After a few, very brief google searches, I have determined that this was discovered by resident and paleontologist Morris Skinner.  The name is completely familiar, but I might just be confusing it with Skinner’s Motor Court – the only thing in Ainsworth I can think of that bare’s the name.

So what’s the story?  If you know, tell me.  In the mean time I plan to put on my straw fedora and do a little digging of my own.  This could be the new Baby Goo-Goo mystery of the year.


Not the Eddie Murphy version

9 Mar

We have a new obsession at our house. It’s The Voyages of Doctor Dolittle by Hugh Lofting.

Oh, what joy the digital pages of that free download are bringing my boys. I’m telling you – public domain books are where it’s at.

Not only is it a charming little read with fanciful ideas and interesting characters – reading it via Kindle for iPad (if you want to get specific) is super super fun. Yep. You read that right. Super. Super. Fun.

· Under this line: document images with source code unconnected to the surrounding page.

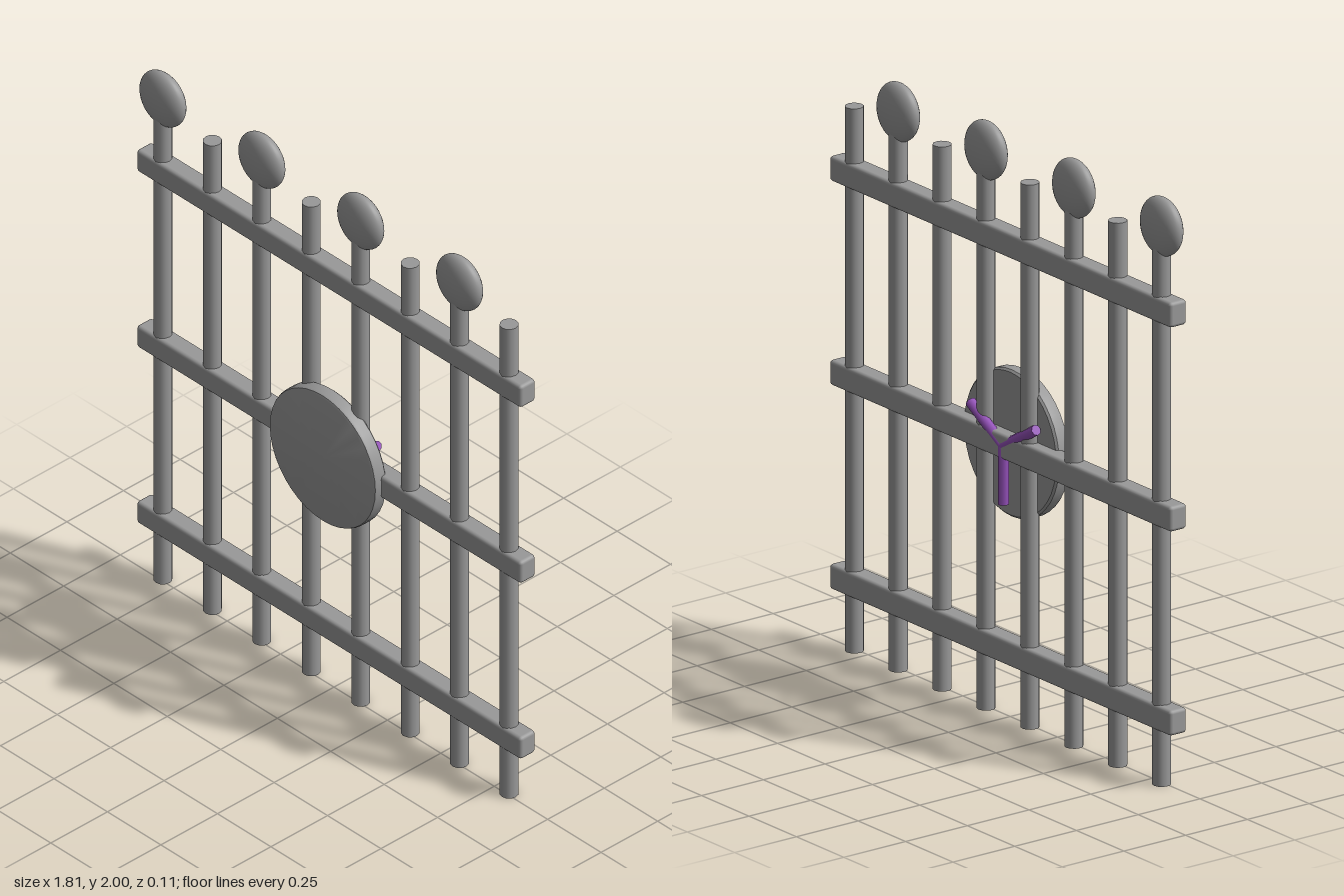
import * as THREE from 'three';
import { RoundedBoxGeometry } from 'three/addons/geometries/RoundedBoxGeometry.js';
import { toCreasedNormals } from 'three/addons/utils/BufferGeometryUtils.js';

const iron = new THREE.MeshStandardMaterial({ name: 'greyIron', color: 0x999999 });
const purple = new THREE.MeshStandardMaterial({ name: 'purple', color: 0x9350b8 });

const PLANE_Z = -0.009; // middle plane of the fence
const HUB_Y = 0.93;

function add(group, name, geometry, material, x, y, z) {
  const mesh = new THREE.Mesh(geometry, material);
  mesh.name = name;
  mesh.position.set(x, y, z);
  group.add(mesh);
  return mesh;
}

export function createModel() {
  const model = new THREE.Group();
  model.name = 'fencePanel';

  // Upright bars, every other one topped by a flattened ball
  const barGeo = new THREE.CylinderGeometry(0.031, 0.031, 1.855, 12);
  const finialGeo = new THREE.SphereGeometry(1, 32, 20).scale(0.1, 0.1, 0.044);
  for (let i = 0; i < 8; i++) {
    const x = -0.81 + (i * 1.62) / 7;
    add(model, 'uprightBar', barGeo, iron, x, 1.855 / 2, PLANE_Z);
    if (i % 2 === 0) add(model, 'finial', finialGeo, iron, x, 1.9, PLANE_Z);
  }

  // Cross rails with softened edges
  const railGeo = new RoundedBoxGeometry(1.8, 0.086, 0.068, 2, 0.012);
  for (const y of [0.235, HUB_Y, 1.625]) add(model, 'crossRail', railGeo, iron, 0, y, PLANE_Z);

  // Round plate on the front with a softened rim
  const profile = [
    [0, 0], [0.243, 0], [0.25, 0.007], [0.25, 0.043], [0.247, 0.05], [0.24, 0.053], [0, 0.053],
  ].map(([r, h]) => new THREE.Vector2(r, h));
  const plateGeo = toCreasedNormals(new THREE.LatheGeometry(profile, 40), 0.6);
  plateGeo.rotateX(Math.PI / 2);
  add(model, 'roundPlate', plateGeo, iron, 0, HUB_Y, 0);

  // Three spokes behind the plate, one pointing straight down
  const spokeGeo = new THREE.CylinderGeometry(0.018, 0.018, 0.2, 8).translate(0, 0.1, 0);
  for (let i = 0; i < 3; i++) {
    const spoke = add(model, 'spoke', spokeGeo, purple, 0, HUB_Y, -0.028);
    spoke.rotation.z = Math.PI + (i * 2 * Math.PI) / 3;
  }

  return model;
}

See, the book is packed full of all sorts of geographical and zoological references. Some real. Some less than so. For instance, when the Purple Bird of Paradise flew over the Azores we could immediately Google both. Azores: real. Purple Bird of Paradise: less than so. Photographs of the beautiful localle now flood our mind while images of a swooping feathery wonder flood our mind’s eye.

Another tidbit learned whilst researching: The Fidgit Fish is a creation of Hugh Lofting, whereas the little guy’s most frightful nemesis, the Dogfish, is a creation of God (read: REAL). Imagine how hungry the Dogfish has been all these years searching for his make-believe snack!

My suggestion is this: Get yourself a Kindle (advertisement endorsment, please), or an iPhone (pretty please), or an iPad (Apple, do you hear me?), or a really relevant set of Encyclopedias that follow you around as you read, and sit down with this classic. Its fusion of fact and fantasy is fascinating. Find the stuff at your fingertips and Flash! – fiction fun.